08 April 2009


I had a dream last night, or rather very early this morning. It was quite vivid, cinematic. It began suddenly, as if I dropped into a dream that was already happening, or into someone else’s dream.

In the dream, Zoe and I were driving. Well, Zoe was driving and I dropped into the passenger seat. It was dusk, and night was quickly darkening the sky. We were in the wide open west, traveling across a vast valley with dark mountains towering in the distance.

As we drove, lights came on in clusters far away from the highway. We were headed to a mountain pass through which we could just see the fading light of sunset. There was a sense of urgency in our journey, but where we were going I can’t say.

We approached the pass. Lights from houses were visible but did not illuminate their surroundings. They served as decorations to the highway, sparkling signposts with no direction. We began the climb to the summit. I could hear the engine and feel the vibration shift in the car. We wound back and forth across the face of the slope, nearer and nearer to the top.

I don’t know what was beyond the pass because, as it often happens in dreams, I awoke before reaching either the top or a conclusion. While it’s frustrating not to see the end of a story, I felt good about the dream. I felt as if I had spent time with Zoe. Her presence is so familiar, her energy so constant and reliable.

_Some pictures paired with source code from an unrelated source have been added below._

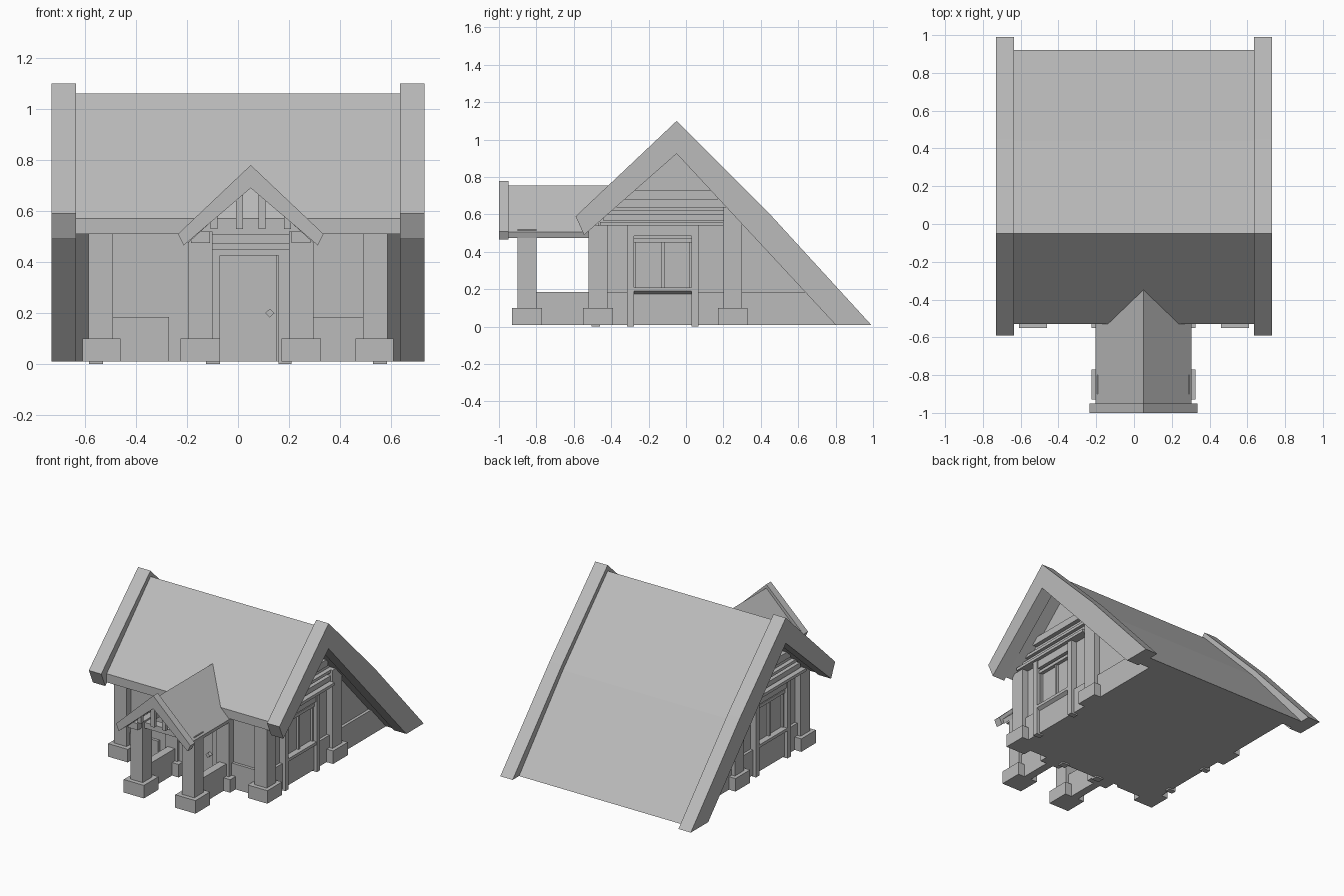
import bpy, bmesh
from mathutils import Vector

cube = bpy.data.objects.get("Cube")
if cube:
    bpy.data.objects.remove(cube, do_unlink=True)

stone = bpy.data.materials.new("plain_grey")
stone.use_nodes = True
GREY = (0.5, 0.5, 0.5, 1)
stone.diffuse_color = GREY
stone.node_tree.nodes["Principled BSDF"].inputs["Base Color"].default_value = GREY


def prism(name, profile, axis, a, b):
    """Extrude a 2D profile along an axis from a to b."""
    place = {"x": lambda p, t: (t, p[0], p[1]),
             "y": lambda p, t: (p[0], t, p[1])}[axis]
    bm = bmesh.new()
    face = bm.faces.new([bm.verts.new(place(p, a)) for p in profile])
    grown = bmesh.ops.extrude_face_region(bm, geom=[face])["geom"]
    shift = Vector(place((0, 0), b - a))
    bmesh.ops.translate(bm, vec=shift, verts=[g for g in grown if isinstance(g, bmesh.types.BMVert)])
    bmesh.ops.recalc_face_normals(bm, faces=bm.faces)
    mesh = bpy.data.meshes.new(name)
    bm.to_mesh(mesh)
    bm.free()
    mesh.materials.append(stone)
    obj = bpy.data.objects.new(name, mesh)
    bpy.context.scene.collection.objects.link(obj)
    return obj


def box(name, x, y, z):
    return prism(name, [(x[0], z[0]), (x[1], z[0]), (x[1], z[1]), (x[0], z[1])], "y", *y)


def mirrored(obj, centre=0):
    """Repeat a part on the other side of the plane x = centre."""
    for v in obj.data.vertices:
        v.co.x -= centre
    obj.location.x = centre
    obj.modifiers.new("Mirror", "MIRROR")
    return obj


# House body under the roof
prism("house_walls", [(-0.47, 0.01), (0.86, 0.01), (-0.05, 0.97), (-0.47, 0.56)], "x", -0.54, 0.54)

# Main roof and the thicker gable end frames
prism("main_roof", [(-0.53, 0.57), (-0.05, 1.06), (0.44, 0.56), (0.92, 0.01),
                    (0.82, 0.01), (-0.05, 0.945), (-0.53, 0.51)], "x", -0.635, 0.635)
mirrored(prism("gable_frame", [(-0.59, 0.59), (-0.05, 1.1), (0.45, 0.6), (0.99, 0.01),
                               (0.8, 0.01), (-0.05, 0.925), (-0.545, 0.49)], "x", 0.635, 0.73))

# Low plinth around the house
mirrored(prism("side_plinth", [(-0.47, 0.01), (0.82, 0.01), (0.66, 0.185), (-0.47, 0.185)], "x", 0.53, 0.56))
mirrored(box("front_plinth", (0.27, 0.5), (-0.49, -0.46), (0.01, 0.185)))

# Corner and side posts on square bases
for label, y0, top in (("front", -0.52, 0.54), ("back", 0.2, 0.64)):
    mirrored(box(label + "_post", (0.49, 0.585), (y0, y0 + 0.1), (0.01, top)))
    mirrored(box(label + "_post_base", (0.46, 0.61), (y0 - 0.03, y0 + 0.13), (0.01, 0.1)))

# Gable beam and boards
mirrored(box("gable_beam", (0.53, 0.6), (-0.46, 0.2), (0.54, 0.56)))
for low, high, front, back in ((0.565, 0.6, -0.44, 0.21), (0.62, 0.64, -0.41, 0.21),
                               (0.68, 0.728, -0.33, 0.17)):
    mirrored(box("gable_board", (0.53, 0.57), (front, back), (low, high)))

# Side window with tall jambs, header, sill and centre bar
for y in (-0.315, 0.03):
    mirrored(box("window_jamb", (0.53, 0.583), (y, y + 0.037), (0, 0.54)))
mirrored(box("window_header", (0.53, 0.575), (-0.28, 0.03), (0.485, 0.54)))
mirrored(box("window_top_rail", (0.53, 0.565), (-0.28, 0.03), (0.45, 0.472)))
mirrored(prism("window_sill", [(0.53, 0.21), (0.582, 0.21), (0.582, 0.19), (0.558, 0.174), (0.53, 0.174)],
               "y", -0.28, 0.03))
mirrored(box("window_centre_bar", (0.53, 0.556), (-0.13, -0.115), (0.21, 0.45)))
for y in (-0.28, 0.02):
    mirrored(box("window_side_bar", (0.53, 0.556), (y, y + 0.01), (0.21, 0.45)))

# Porch roof and front frame
MID = 0.05
prism("porch_roof", [(MID - 0.255, 0.505), (MID, 0.755), (MID + 0.255, 0.505),
                     (MID + 0.245, 0.475), (MID, 0.7), (MID - 0.245, 0.475)], "y", -0.95, -0.32)
prism("porch_gable_frame", [(MID - 0.285, 0.51), (MID, 0.78), (MID + 0.285, 0.51),
                            (MID + 0.263, 0.465), (MID, 0.69), (MID - 0.263, 0.465)], "y", -1.0, -0.95)

# Porch posts, bases, low side walls and beams
for label, y0 in (("porch_front", -0.9), ("porch_back", -0.52)):
    mirrored(box(label + "_post", (0.2, 0.295), (y0, y0 + 0.1), (0.01, 0.52)), MID)
    mirrored(box(label + "_post_base", (0.17, 0.325), (y0 - 0.03, y0 + 0.13), (0.01, 0.1)), MID)
mirrored(box("porch_low_wall", (0.22, 0.275), (-0.82, -0.5), (0.01, 0.185)), MID)
mirrored(box("porch_side_beam", (0.21, 0.285), (-0.94, -0.45), (0.475, 0.52)), MID)
box("porch_front_beam", (-0.105, 0.205), (-0.88, -0.82), (0.47, 0.51))

# Hanging slats in the porch gable
for x, top in ((0.13, 0.59), (0.03, 0.69)):
    mirrored(box("porch_slat", (MID + x, MID + x + 0.028), (-0.945, -0.92), (0.53, top)), MID)

# Door with frame and knob
box("door", (-0.07, 0.152), (-0.485, -0.46), (0.01, 0.425))
box("door_jamb_right", (-0.125, -0.07), (-0.505, -0.46), (0, 0.45))
box("door_jamb_left", (0.158, 0.21), (-0.505, -0.46), (0, 0.45))
box("door_lintel", (-0.105, 0.205), (-0.505, -0.46), (0.425, 0.45))
prism("door_knob", [(0.107, 0.2), (0.125, 0.183), (0.143, 0.2), (0.125, 0.217)], "y", -0.51, -0.48)
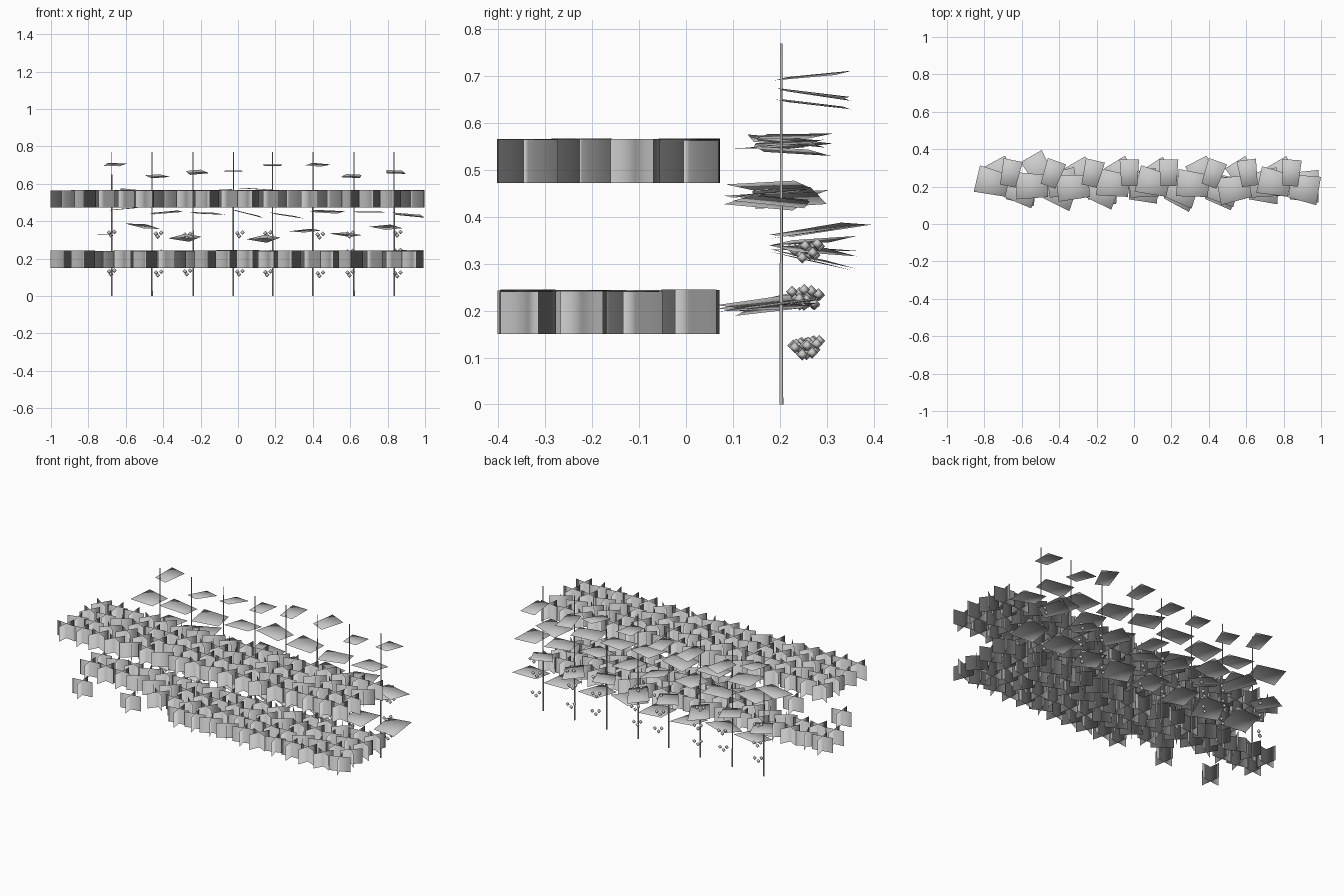
import bpy, bmesh, math, random
from mathutils import Vector, Matrix

if "Cube" in bpy.data.objects:
    bpy.data.objects.remove(bpy.data.objects["Cube"])

random.seed(7)
UP = Vector((0, 0, 1))


# Turn a bmesh into an object; normals gives soft foliage shading per vertex
def finish(name, bm, normals=None):
    for f in bm.faces:
        f.smooth = True
    me = bpy.data.meshes.new(name)
    bm.to_mesh(me)
    bm.free()
    if normals:
        me.normals_split_custom_set_from_vertices(normals)
    ob = bpy.data.objects.new(name, me)
    bpy.context.collection.objects.link(ob)
    return ob


# Card with normals that lean up and away from its centre, like foliage
def card(bm, normals, pts, spread):
    c = sum(pts, Vector()) / 4
    for p in pts:
        out = Vector((p.x - c.x, p.y - c.y, 0)).normalized()
        normals.append((UP + out * spread).normalized())
    bm.faces.new([bm.verts.new(p) for p in pts])


# Seedling: two vertical cards crossing at right angles
def seedling(bm, normals, x, y, z0, h, w, ang):
    for k in range(2):
        a = ang + k * math.pi / 2
        d = Vector((math.cos(a), math.sin(a), 0)) * w / 2
        c, up = Vector((x, y, z0)), UP * h
        card(bm, normals, [c - d, c + d, c + d + up, c - d + up], 1.1)


# A tray of seedlings in 18 columns by 4 rows, with optional empty cells
def tray(name, z0, empty=()):
    bm, normals = bmesh.new(), []
    for i in range(18):
        for j in range(4):
            ang = random.uniform(0, math.pi)
            size = random.uniform(0.95, 1.0)
            if (i, j) not in empty:
                seedling(bm, normals, -0.938 + i * 0.11, -0.337 + j * 0.1145,
                         z0, 0.095 * size, 0.132 * size, ang)
    return finish(name, bm, normals)


# The lower tray has been picked bare at its front left corner
bare = {(i, 0) for i in (0, 2, 3, 5, 6)} | {(i, 1) for i in range(5)}
tray("lower_seedlings", 0.15, bare)
tray("upper_seedlings", 0.472)


# Leaf: flat card, narrower at the stem, turned to azimuth az and tilted
def leaf(bm, normals, x, z, az, length, width, pitch, roll):
    az, pitch, roll = (math.radians(a) for a in (az, pitch, roll))
    m = (Matrix.Translation((x, STEM_Y, z)) @ Matrix.Rotation(az, 4, 'Z')
         @ Matrix.Rotation(-pitch, 4, 'Y') @ Matrix.Rotation(roll, 4, 'X'))
    card(bm, normals, [m @ Vector(p) for p in (
        (0, -width * 0.42, 0), (length, -width * 0.52, 0),
        (length, width * 0.52, 0), (0, width * 0.42, 0))], 0.75)


STEM_X = [-0.675, -0.46, -0.24, -0.025, 0.185, 0.40, 0.62, 0.835]
SWAY = [0, 0.035, -0.03, 0.035, -0.025, 0.04, -0.02, 0.02]
STEM_Y = 0.203
# Per plant: height, pitch and roll of the second, third and top leaves
SECOND = [(0.33, 0, 2), (0.36, 8, 2), (0.325, -10, 8), (0.335, 0, 0),
          (0.32, -10, 8), (0.345, 3, -6), (0.333, -3, 8), (0.358, 7, -5)]
THIRD = [(0.46, 5, 3), (0.44, 5, 3), (0.445, -2, -4), (0.46, -14, 4),
         (0.442, -8, -5), (0.455, -3, 5), (0.45, 0, 2), (0.44, -5, -6)]
TOP = [(0.695, 6, 2), (0.648, -6, -4), (0.672, -8, -5), (0.672, -3, 0),
       (0.695, 3, 0), (0.695, 5, 5), (0.65, -7, 3), (0.672, -7, 2)]
# Azimuth of the top leaf
TOP_AZ = [78, 70, 76, 90, 90, 70, 98, 86]

stems, leaves, fruit = bmesh.new(), bmesh.new(), bmesh.new()
normals = []
for n, (x, sway) in enumerate(zip(STEM_X, SWAY)):
    # Thin tapered stem
    bmesh.ops.create_cone(stems, cap_ends=False, segments=5, radius1=0.0045,
                          radius2=0.0025, depth=0.77,
                          matrix=Matrix.Translation((x, STEM_Y, 0.385)))
    # Five leaves climbing the stem
    wob = lambda a: random.uniform(-a, a)
    leaf(leaves, normals, x, 0.212, -10 + wob(14), 0.152, 0.17, wob(5), 6 + wob(6))
    z, p, r = SECOND[n]
    leaf(leaves, normals, x, z, 122 + wob(5), 0.185 if n == 1 else 0.15,
         0.125, p, r)
    z, p, r = THIRD[n]
    leaf(leaves, normals, x, z, -5 + wob(16), 0.155, 0.148, p, r)
    leaf(leaves, normals, x, 0.558 + wob(0.012), 180 + wob(16), 0.17, 0.14,
         wob(5), wob(7))
    z, p, r = TOP[n]
    leaf(leaves, normals, x, z, TOP_AZ[n], 0.142, 0.10, p, r)
    # Three hanging clusters of octahedral fruit
    for z in (0.127, 0.235, 0.336):
        cy, cz = 0.253 + wob(0.018), z + wob(0.008)
        for dx, dy, dz in ((-0.014, -0.012, 0), (0.014, 0.014, 0.004),
                           (-0.004, 0.004, -0.015)):
            bmesh.ops.create_uvsphere(
                fruit, u_segments=4, v_segments=2, radius=0.0125,
                matrix=Matrix.Translation((x + sway + dx, cy + dy, cz + dz)))

finish("climbing_stems", stems)
finish("climbing_leaves", leaves, normals)
finish("fruit_clusters", fruit)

Zoe has a remarkable ability to direct her dreams. I am going to try to do so tonight, so that I can see where we are headed. I mean that literally and metaphorically. I want so much for my daughter; sometimes it seems that I want more for her than she does.

Her happiness is important to me. I realize that at age 25 her life is hers to manage. Oh! If only I had a magic wand and the perfect spells to cast! The things I would change! Voila, no more bad boyfriend! Poof, back in the Pacific Northwest! Zap, back in college!

One of the hardest things about being a parent is letting go. I've had to do so and there have been agonizing times to live through. My life is no success story which gives me the experience to say, "You don't need to go through this." But, apparently, there are lessons that must be learned first hand and slowly (painfully so from my perspective).

I miss my daughter every single day.


Maria said...

My daughter, Liv, is 9. I can't even think about her growing up and going on without me....

And I have almost perfect recall of my dreams too. But, it is something that you have to cultivate. Start with a notebook by your bed and as soon as you wake up, write.

weese said...

ah yes. to step back and watch them go. that is the greatest gift you can give them...and the hardest to give.
so instead..just get her a pony :)